The Bank of England has made additional demands on VTB’s London unit relating to capital levels and liquidity controls, Chief Financial Officer Herbert Moos said at the briefing.
A spokeswoman for the Bank of England declined to comment when called by Bloomberg. The regulator has been tightening rules for non-European banks seeking a foothold in the U.K. by introducing a series of tests to ensure financial stability.
Pressure from British regulators to bolster capital was squeezing the profitability of overseas banks that operate out of London, the head of VTB’s overseas investment banking, Atanas Bostandjiev, said in an internal memo in November. Moscow-based VTB Capital has offices in London, New York, Hong Kong, Dubai and Singapore, according to its website.
VTB plans to reduce payroll expenses 15 percent in 2014 and 2015 in its corporate-investment banking group, according to a presentation on its website today. The group isn’t planning big job cuts and may rely on trimming bonuses and offering some part-time work, Deputy Chairman Yulia Chupina said today.

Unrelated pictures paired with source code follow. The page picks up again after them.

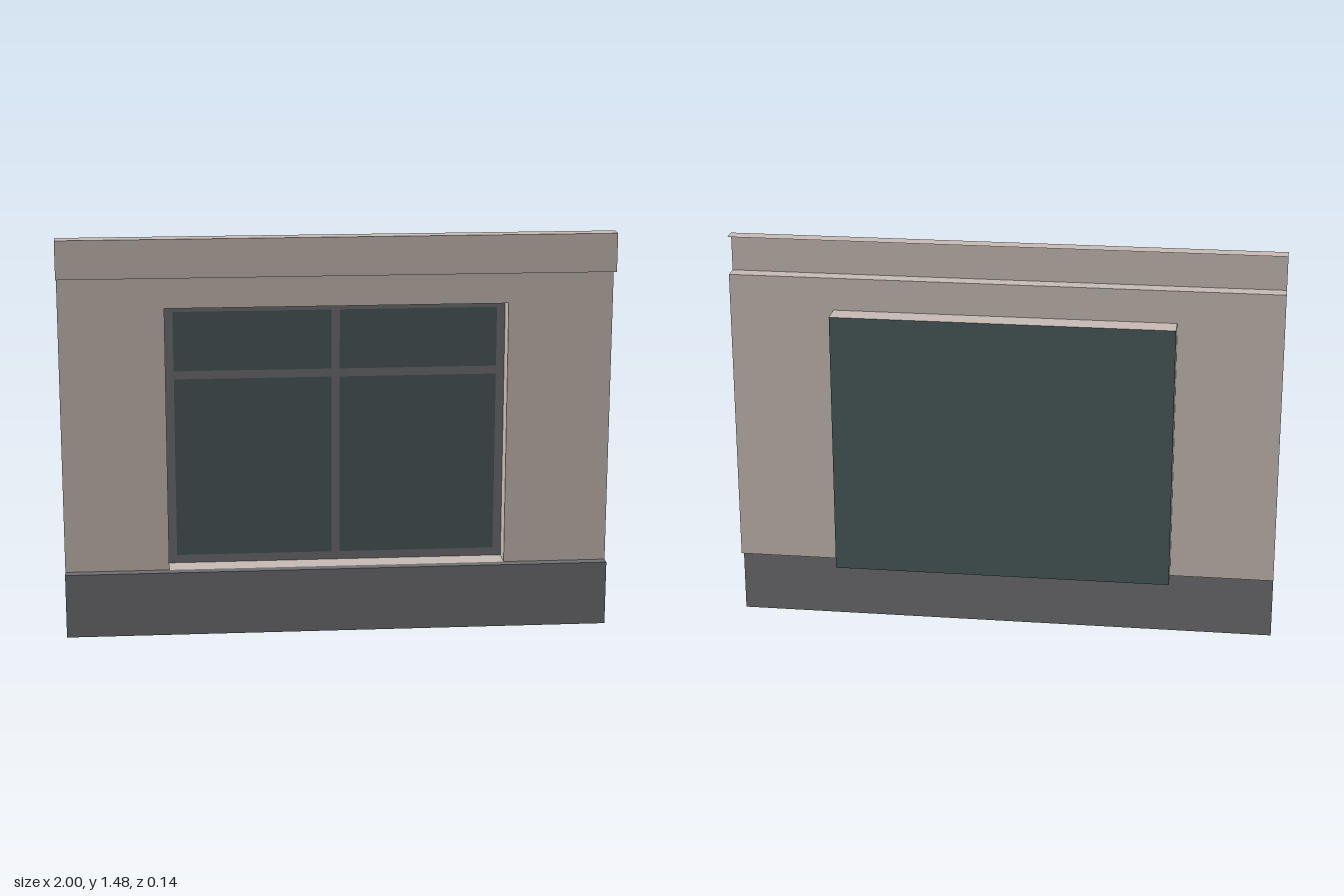
import * as THREE from 'three';

const stucco = new THREE.MeshStandardMaterial({ color: 0xc9bdb6, side: THREE.DoubleSide });
stucco.name = 'stucco';
const darkGrey = new THREE.MeshStandardMaterial({ color: 0x707073, side: THREE.DoubleSide });
darkGrey.name = 'dark grey';
const glassGreen = new THREE.MeshStandardMaterial({ color: 0x4b5a5a, side: THREE.DoubleSide });
glassGreen.name = 'glass green';

// Main dimensions
const HALF = 1, OPEN = 0.62;
const BASE = 0.24, HEAD = 1.22, WALL_TOP = 1.34, TOP = 1.48;
const WALL_Z = 0.014, PLINTH_Z = 0.05, CORNICE_Z = 0.071, FRAME_Z = -0.068, GLASS_Z = -0.071;

export function createModel() {
  const model = new THREE.Group();
  model.name = 'wallSegment';

  const add = (name, geometry, material, parent = model) => {
    const mesh = new THREE.Mesh(geometry, material);
    mesh.name = name;
    parent.add(mesh);
    return mesh;
  };

  // Upright sheet facing the front
  const upright = (name, x0, x1, y0, y1, z, material, parent) =>
    add(name, new THREE.PlaneGeometry(x1 - x0, y1 - y0), material, parent)
      .position.set((x0 + x1) / 2, (y0 + y1) / 2, z);

  // Horizontal sheet facing up (dir 1) or down (dir -1)
  const ledge = (name, halfWidth, y, z0, z1, material, parent, dir = 1) => {
    const mesh = add(name, new THREE.PlaneGeometry(halfWidth * 2, z1 - z0), material, parent);
    mesh.rotation.x = -dir * Math.PI / 2;
    mesh.position.set(0, y, (z0 + z1) / 2);
  };

  // Wall sheet with the window opening cut up from its lower edge
  const wall = new THREE.Shape([
    [-HALF, BASE], [-OPEN, BASE], [-OPEN, HEAD], [OPEN, HEAD],
    [OPEN, BASE], [HALF, BASE], [HALF, WALL_TOP], [-HALF, WALL_TOP],
  ].map(([x, y]) => new THREE.Vector2(x, y)));
  add('wall', new THREE.ShapeGeometry(wall), stucco).position.z = WALL_Z;

  // Projecting plinth
  const plinth = new THREE.Group();
  plinth.name = 'plinth';
  model.add(plinth);
  upright('plinthFace', -HALF, HALF, 0, BASE, PLINTH_Z, darkGrey, plinth);
  ledge('plinthLedge', HALF, BASE, WALL_Z, PLINTH_Z, darkGrey, plinth);

  // Cornice: a channel open at the back
  const cornice = new THREE.Group();
  cornice.name = 'cornice';
  model.add(cornice);
  upright('corniceFace', -HALF, HALF, WALL_TOP, TOP, CORNICE_Z, stucco, cornice);
  ledge('corniceTop', HALF, TOP, WALL_Z, CORNICE_Z, stucco, cornice);
  ledge('corniceSoffit', HALF, WALL_TOP, WALL_Z, CORNICE_Z, stucco, cornice, -1);

  // Reveal lining the recessed window
  const reveal = new THREE.Group();
  reveal.name = 'windowReveal';
  model.add(reveal);
  ledge('sill', OPEN, BASE, GLASS_Z, WALL_Z, stucco, reveal);
  ledge('head', OPEN, HEAD, GLASS_Z, WALL_Z, stucco, reveal, -1);
  for (const side of [-1, 1]) {
    const jamb = add(side > 0 ? 'leftJamb' : 'rightJamb',
      new THREE.PlaneGeometry(WALL_Z - GLASS_Z, HEAD - BASE), stucco, reveal);
    jamb.rotation.y = -side * Math.PI / 2;
    jamb.position.set(side * OPEN, (BASE + HEAD) / 2, (WALL_Z + GLASS_Z) / 2);
  }

  // Window: one glass sheet behind a flat frame with four panes
  const win = new THREE.Group();
  win.name = 'window';
  model.add(win);
  upright('glass', -OPEN, OPEN, BASE, HEAD, GLASS_Z, glassGreen, win);

  const rect = (path, x0, x1, y0, y1) =>
    path.moveTo(x0, y0).lineTo(x1, y0).lineTo(x1, y1).lineTo(x0, y1).closePath();
  const frame = new THREE.Shape();
  rect(frame, -OPEN, OPEN, BASE, HEAD);
  for (const [x0, x1] of [[-0.59, -0.015], [0.015, 0.59]]) {
    for (const [y0, y1] of [[0.27, 0.94], [0.97, 1.19]]) {
      const pane = new THREE.Path();
      rect(pane, x0, x1, y0, y1);
      frame.holes.push(pane);
    }
  }
  add('windowFrame', new THREE.ShapeGeometry(frame), darkGrey, win).position.z = FRAME_Z;

  return model;
}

Kostin also accused the U.S. of using a “financial weapon” to achieve political goals, referring to Visa and MasterCard cutting off Bank Rossiya from their systems after U.S. sanctions on the lender controlled by a billionaire associate of Putin, according to the interview.
He also said U.S. regulators were deliberately withholding cooperation with Russia over implementation of a law requiring financial institutions worldwide to report details of accounts and transactions of their American customers. “The U.S. authorities are forcing Russian banks to participate in this process singlehandedly, which is expensive and difficult to carry out,” Kostin said in the newspaper interview.
VTB’s shares have dropped 21 percent this year as tensions grew over Ukraine and the U.S. and European Union levied sanctions against Russian officials for the annexation of Crimea. The stock rose 1.8 percent to 3.91 kopeks at the close in Moscow.
Investment banks including Moscow-based VTB Capital say Russia’s economy will shrink for at least two quarters as penalties for Crimea rattle markets, curb investment and raise the cost of borrowing.
This year may be more “difficult” in terms of financial results than 2015 and 2016 with a potential increase in provisions on Ukraine, Kostin said today.
Russian state companies such as gas exporter OAO Gazprom and OAO Rosneft, the world’s biggest publicly traded oil producer by output, should gradually switch to ruble payments for their customers to avoid having to process transactions via the U.S. banking system, Kostin said in Izvestia.
“This would allow them to resolve the problem of depending on payments that always go via New York,” he said in the newspaper. VTB doesn’t have a “very serious” business presence in the U.S., Kostin said at the briefing.
Foreign partners are under pressure from their governments on issues including attending the annual St. Petersburg International Economic Forum, the top Russian investment conference, according to Kostin. Nonetheless, several European and U.S. banks visited VTB in recent weeks to say they’ll keep working in Russia, he said in the newspaper.